2024 Engaged Scholarship Showcase Emphasizes
Community-Engaged Teaching and Research

by Dr. Elisabetta Zengaro
Communications Specialist, Division of Community Affairs

TUSCALOOSA, Ala. —Faculty, staff and students shared their research and teaching related to engaged scholarship during the Engaged Scholarship Showcase on April 11, in the Bryant Conference Center.

Part of the Council on Community-Based Partnerships’ Excellence in Community Engagement Awards, the annual showcase combines faculty, staff and student initiatives in community engagement centered on “The 4 Rs” — Relevance, reciprocity, research and resilience — that form the foundation of engaged scholarship.

Following a musical presentation from the UA Flute Choir, Dr. Drew Pearl, director of Community Engagement Research and Publications at the Center for Community-Based Partnerships, delivered the welcome.

Each presenter addressed an area represented by one of “The 4 Rs” through their research or teaching.

Several students discussed how they achieve relevance, resilience and reciprocity in their work. For example, Mallory Harrison, a member of the UA Flute Choir and Public Engagement Learning Community (PELC) Fellow, shared how she is collaborating to expand music engagement.

“We really enjoyed going out into our community with the intent to educate and the intent to listen and the intent to learn,” Harrison said.

Edwin Lee, a doctoral student in communication and information sciences and a Community-Engaged Learning Fellow (CELF), discussed the importance of resilience in community-engaged research through his presentation on community engagement and critical reflection of Tuscaloosa’s civil rights history.

Dr. Felicia Smith, a PELC Fellow, expanded on reciprocity through her research in math education.

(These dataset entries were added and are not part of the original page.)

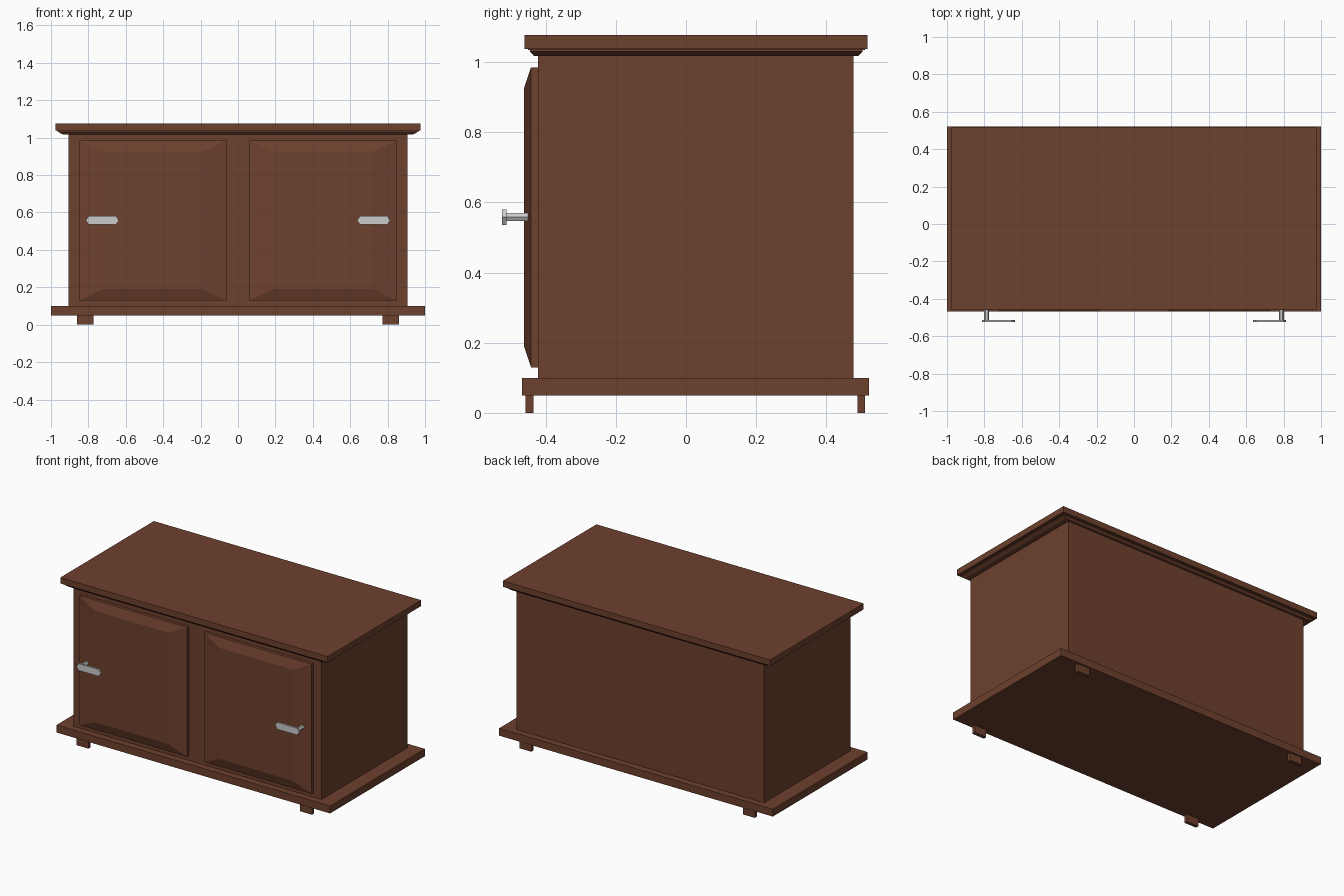
import bpy, bmesh

if "Cube" in bpy.data.objects:
    bpy.data.objects.remove(bpy.data.objects["Cube"])

def material(name, color):
    m = bpy.data.materials.new(name)
    m.diffuse_color = color
    m.use_nodes = True
    m.node_tree.nodes["Principled BSDF"].inputs["Base Color"].default_value = m.diffuse_color
    return m

wood = material("brown_wood", (0.155, 0.052, 0.027, 1))

def loft(name, rings, mat=None):
    """Join equal-length point rings into a closed solid."""
    bm = bmesh.new()
    loops = [[bm.verts.new(p) for p in ring] for ring in rings]
    n = len(loops[0])
    for a, b in zip(loops, loops[1:]):
        for i in range(n):
            j = (i + 1) % n
            bm.faces.new((a[i], a[j], b[j], b[i]))
    bm.faces.new(loops[0])
    bm.faces.new(loops[-1])
    bmesh.ops.recalc_face_normals(bm, faces=bm.faces)
    me = bpy.data.meshes.new(name)
    bm.to_mesh(me)
    bm.free()
    ob = bpy.data.objects.new(name, me)
    bpy.context.collection.objects.link(ob)
    if mat:
        me.materials.append(mat)
    return ob

def flat_ring(x0, x1, y0, y1, z):
    return [(x0, y0, z), (x1, y0, z), (x1, y1, z), (x0, y1, z)]

def front_ring(x0, x1, z0, z1, y):
    return [(x0, y, z0), (x1, y, z0), (x1, y, z1), (x0, y, z1)]

def hex_ring(x0, x1, zc, h, cut, y):
    return [(x0, y, zc), (x0 + cut, y, zc - h), (x1 - cut, y, zc - h),
            (x1, y, zc), (x1 - cut, y, zc + h), (x0 + cut, y, zc + h)]

def box(name, x0, x1, y0, y1, z0, z1):
    return loft(name, [flat_ring(x0, x1, y0, y1, z) for z in (z0, z1)], wood)

def mirror_x(ob):
    m = ob.modifiers.new("mirror", 'MIRROR')
    m.use_axis[0] = True

# Carcass
box("base_board", -1, 1, -0.467, 0.522, 0.05, 0.099)
box("cabinet_body", -0.906, 0.906, -0.422, 0.477, 0.099, 1.018)
box("top_board", -0.977, 0.977, -0.46, 0.517, 1.038, 1.077)

# Stepped moulding under the top
steps = [(0.938, -0.434, 0.491, 1.018), (0.96, -0.445, 0.503, 1.03),
         (0.96, -0.445, 0.503, 1.034), (0.968, -0.45, 0.51, 1.034),
         (0.968, -0.45, 0.51, 1.038)]
loft("top_moulding", [flat_ring(-x, x, y0, y1, z) for x, y0, y1, z in steps], wood)

# Feet
mirror_x(box("front_feet", -0.861, -0.773, -0.457, -0.435, 0, 0.05))
mirror_x(box("back_feet", -0.861, -0.773, 0.489, 0.511, 0, 0.05))

# Raised-panel doors
mirror_x(loft("doors", [
    front_ring(-0.848, -0.062, 0.13, 0.985, -0.422),
    front_ring(-0.848, -0.062, 0.13, 0.985, -0.442),
    front_ring(-0.723, -0.187, 0.19, 0.925, -0.462)], wood))

# Handles: hexagonal stem and flat elongated bar
mirror_x(loft("handle_stems", [hex_ring(-0.801, -0.774, 0.559, 0.0115, 0.0067, y)
                               for y in (-0.45, -0.513)]))
mirror_x(loft("handle_bars", [hex_ring(-0.814, -0.637, 0.558, 0.0225, 0.015, y)
                              for y in (-0.512, -0.524)]))
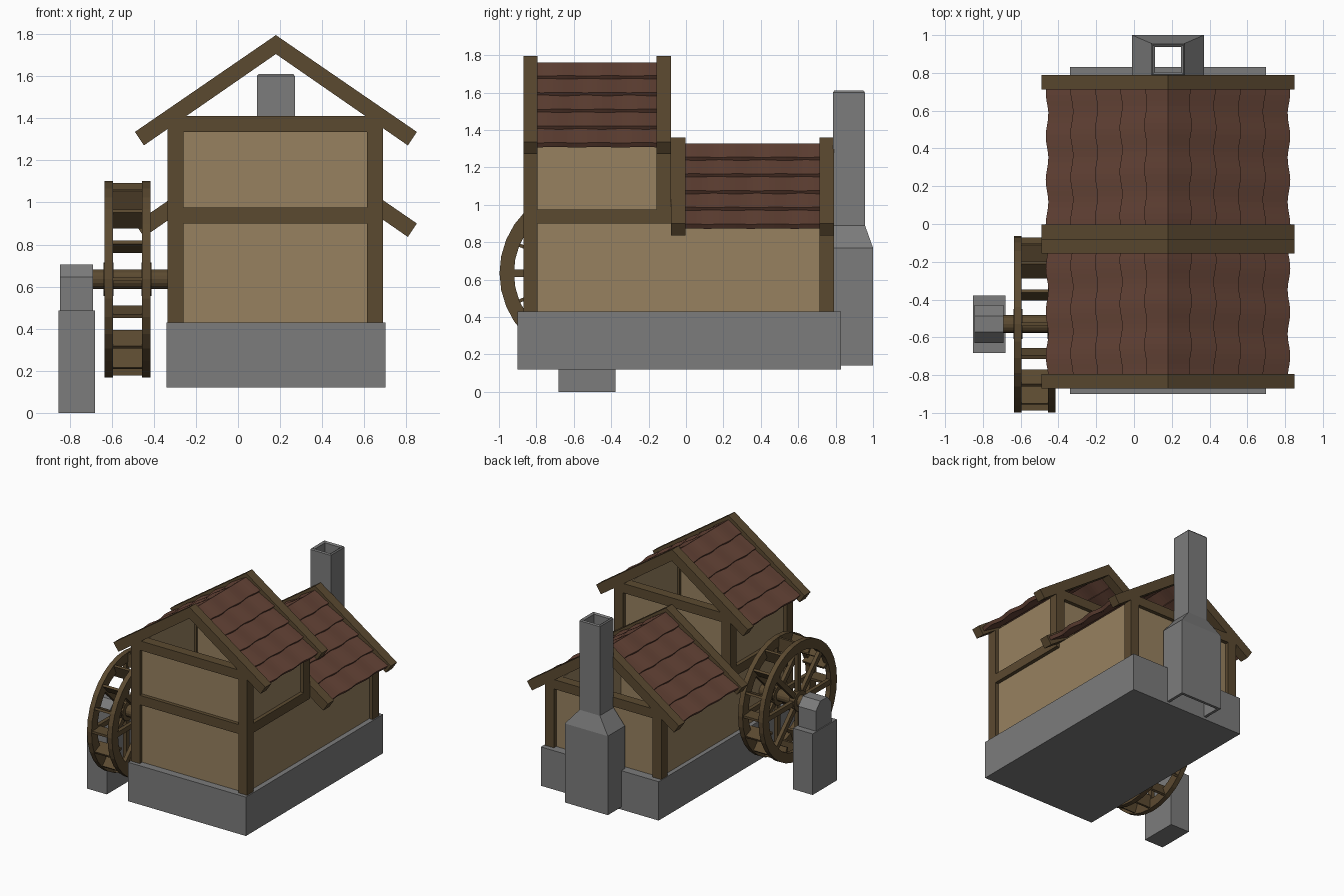
import bpy, bmesh, math
from mathutils import Matrix, Vector

if "Cube" in bpy.data.objects:
    bpy.data.objects.remove(bpy.data.objects["Cube"])

CX = 0.18                       # centre line of the house
WY, WZ = -0.53, 0.635           # wheel axis


def material(name, rgb):
    m = bpy.data.materials.new(name)
    m.diffuse_color = (*rgb, 1)
    m.use_nodes = True
    m.node_tree.nodes["Principled BSDF"].inputs["Base Color"].default_value = m.diffuse_color
    return m


WOOD = material("wood", (0.105, 0.068, 0.030))
PLASTER = material("plaster", (0.31, 0.22, 0.115))
TILE = material("tile", (0.125, 0.055, 0.036))
STONE = material("stone", (0.2, 0.2, 0.2))


def finish(name, bm, mat):
    bmesh.ops.recalc_face_normals(bm, faces=bm.faces)
    me = bpy.data.meshes.new(name)
    bm.to_mesh(me)
    bm.free()
    ob = bpy.data.objects.new(name, me)
    bpy.context.collection.objects.link(ob)
    me.materials.append(mat)
    return ob


def add_box(bm, x, y, z, mat=Matrix()):
    c = Vector(((x[0] + x[1]) / 2, (y[0] + y[1]) / 2, (z[0] + z[1]) / 2))
    s = Matrix.Diagonal((x[1] - x[0], y[1] - y[0], z[1] - z[0], 1))
    bmesh.ops.create_cube(bm, size=1, matrix=mat @ Matrix.Translation(c) @ s)


def boxes(name, mat, *items):
    bm = bmesh.new()
    for it in items:
        add_box(bm, *it)
    return finish(name, bm, mat)


def loft(bm, loops, closed=False):
    rings = [[bm.verts.new(p) for p in lp] for lp in loops]
    n = len(rings[0])
    pairs = list(zip(rings, rings[1:] + rings[:1] if closed else rings[1:]))
    for a, b in pairs:
        for i in range(n):
            j = (i + 1) % n
            bm.faces.new((a[i], a[j], b[j], b[i]))
    if not closed:
        bm.faces.new(rings[0])
        bm.faces.new(rings[-1])


# Stone footing
boxes("stone_base", STONE, ((-0.34, 0.70), (-0.90, 0.83), (0.12, 0.43)))

XL, XR, T = -0.335, 0.69, 0.077  # outer post faces and beam thickness


def walls(name, y0, y1, z0, z1):
    # four thin plaster walls, open at the top
    i, t = 0.03, 0.03
    x0, x1, y0, y1 = XL + i, XR - i, y0 + i, y1 - i
    boxes(name, PLASTER,
          ((x0, x1), (y0, y0 + t), (z0, z1)), ((x0, x1), (y1 - t, y1), (z0, z1)),
          ((x0, x0 + t), (y0 + t, y1 - t), (z0, z1)), ((x1 - t, x1), (y0 + t, y1 - t), (z0, z1)))


def gable_board(name, y0, y1, dz):
    half = [(0.67, 1.335), (0.627, 1.271)]
    prof = [(0, 1.795)] + half + [(0, 1.705)] + [(-x, z) for x, z in reversed(half)]
    bm = bmesh.new()
    loft(bm, [[(CX + x, y, z + dz) for x, z in prof] for y in (y0, y1)])
    finish(name, bm, WOOD)


def roof(name, y0, y1, dz):
    # overlapping courses with a gentle wave, mirrored over the ridge
    a, pitch, n = math.atan(0.687), 0.158, 24
    for side, label in ((1, "right"), (-1, "left")):
        bm = bmesh.new()
        for k in range(5):
            s0, s1 = max(0, k * pitch - 0.015), (k + 1) * pitch
            loops = []
            for j in range(n + 1):
                y = y0 + (y1 - y0) * j / n
                w = 0.005 * math.sin(y * 27 + k * 0.4)
                ring = []
                for s, h in ((s0, -0.04), (s1 + w, -0.019 + w), (s1 + w, -0.048 + w), (s0, -0.065)):
                    x = s * math.cos(a) + h * math.sin(a)
                    z = -s * math.sin(a) + h * math.cos(a)
                    ring.append((CX + side * max(x, 0), y, 1.795 + dz + z))
                loops.append(ring)
            loft(bm, loops)
        finish(f"{name}_{label}", bm, TILE)


# Tall front block and low rear block
walls("front_walls", -0.87, -0.08, 0.43, 1.375)
walls("rear_walls", -0.14, 0.79, 0.43, 0.94)
for name, y0, y1, dz in (("front", -0.87, -0.08, 0), ("rear", -0.08, 0.79, -0.435)):
    gable_board(name + "_gable_board_a", y0, y0 + T, dz)
    gable_board(name + "_gable_board_b", y1 - T, y1, dz)
    roof(name + "_roof", y0 + T, y1 - T, dz)

# Timber frame
for label, y, zlo, zhi in (("front", -0.87, 0.43, 1.41), ("middle", -0.08 - T, 0.9, 1.41),
                           ("rear", 0.79 - T, 0.43, 0.975)):
    yy = (y, y + T)
    boxes(label + "_posts", WOOD, ((XL, XL + T), yy, (zlo, zhi)), ((XR - T, XR), yy, (zlo, zhi)))
    boxes(label + "_top_beam", WOOD, ((XL + T, XR - T), yy, (zhi - 0.075, zhi)))
boxes("front_mid_beam", WOOD, ((XL + T, XR - T), (-0.87, -0.87 + T), (0.90, 0.975)))
side_y = (-0.87 + T, -0.08 - T)
boxes("side_mid_beams", WOOD, ((XL, XL + T), side_y, (0.90, 0.975)), ((XR - T, XR), side_y, (0.90, 0.975)))

# Hollow chimney: outer skin up, inner skin down
def rect(hw, y0, y1, z):
    return [(CX - hw, y0, z), (CX + hw, y0, z), (CX + hw, y1, z), (CX - hw, y1, z)]

bm = bmesh.new()
loft(bm, [rect(0.19, 0.785, 1.0, 0.14), rect(0.19, 0.785, 1.0, 0.77), rect(0.09, 0.785, 0.957, 0.89),
          rect(0.09, 0.785, 0.957, 1.6), rect(0.083, 0.792, 0.95, 1.61), rect(0.068, 0.805, 0.938, 1.6),
          rect(0.068, 0.805, 0.938, 0.885), rect(0.167, 0.805, 0.978, 0.765), rect(0.167, 0.805, 0.978, 0.14)],
     closed=True)
finish("chimney", bm, STONE)

# Wheel support: pillar and chamfered bearing block
boxes("wheel_pillar", STONE, ((-0.853, -0.68), (-0.683, -0.378), (0, 0.487)))
half = [(0.1, 0.48), (0.1, 0.645), (0.043, 0.705)]
prof = half + [(-y, z) for y, z in reversed(half)]
bm = bmesh.new()
loft(bm, [[(x, WY + y, z) for y, z in prof] for x in (-0.845, -0.69)])
finish("bearing_block", bm, STONE)


# Water wheel
def turned(name, pts, n, closed=False):
    # loops around the x axis from (x, radius) points
    bm = bmesh.new()
    loft(bm, [[(x, WY + r * math.cos(2 * math.pi * i / n), WZ + r * math.sin(2 * math.pi * i / n))
               for i in range(n)] for x, r in pts], closed)
    finish(name, bm, WOOD)


def spin(i, n):
    return Matrix.Translation((0, WY, WZ)) @ Matrix.Rotation(2 * math.pi * i / n, 4, 'X')


turned("axle", [(-0.72, 0.047), (-0.30, 0.047)], 16)
for label, x0 in (("outer", -0.635), ("inner", -0.455)):
    x1 = x0 + 0.04
    turned(label + "_rim", [(x0, 0.467), (x1, 0.467), (x1, 0.39), (x0, 0.39)], 32, True)
    turned(label + "_hub", [(x0 - 0.004, 0.08), (x1 + 0.004, 0.08)], 16)
    bm = bmesh.new()
    for i in range(8):
        add_box(bm, (x0 + 0.005, x1 - 0.005), (-0.02, 0.02), (0.05, 0.40), spin(i, 8))
    finish(label + "_spokes", bm, WOOD)
bm = bmesh.new()
for i in range(16):
    add_box(bm, (-0.62, -0.43), (-0.009, 0.009), (0.35, 0.458), spin(i, 16))
finish("paddles", bm, WOOD)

Smith participated in a professional development opportunity to explore math pedagogy for students who are deaf and hard of hearing, from which she shared the reciprocal outcomes.

“We were able to build this community where we’re sharing information and sharing knowledge and sharing what does it mean to be responsive to our students,” Smith said.

Faculty and staff also discussed ways their participation in community engagement professional development programs furthered these principles within their teaching and research.

For example, Dr. Serena Blount, senior instructor and associate director of undergraduate studies in the Department of English, presented on the role of resiliency in community engagement by sharing how her participation in CELF has helped her expand community-engaged learning opportunities within the English department through the development of a new introduction to grant writing course and expanding internship opportunities for students.

“I’ve worked to develop a literature for conducting the [internship] program, when to advertise our internships, how to screen students in advance of making referrals, and then how to make the referrals,” said Blount. “This I will develop into a handbook or manual during the next academic year.”

Diana Quito, a doctoral student in educational psychology; Emily Locke, a doctoral student in anthropology, and Tanvi Padalkar, a master’s student in anthropology, presented their research related to the Carnegie Elective Classifications Research Lab. Quito, Padalkar and Locke are assisting with the data analysis of Carnegie applications for community engagement to operationalize how community engagement is prioritized and defined across universities.

“We’re trying to focus on how colleges and universities examine community engagement and how it is tailored to their specific contexts,” said Padalkar.

The showcase concluded with an informal question-and-answer session to continue discussions on engaged scholarship.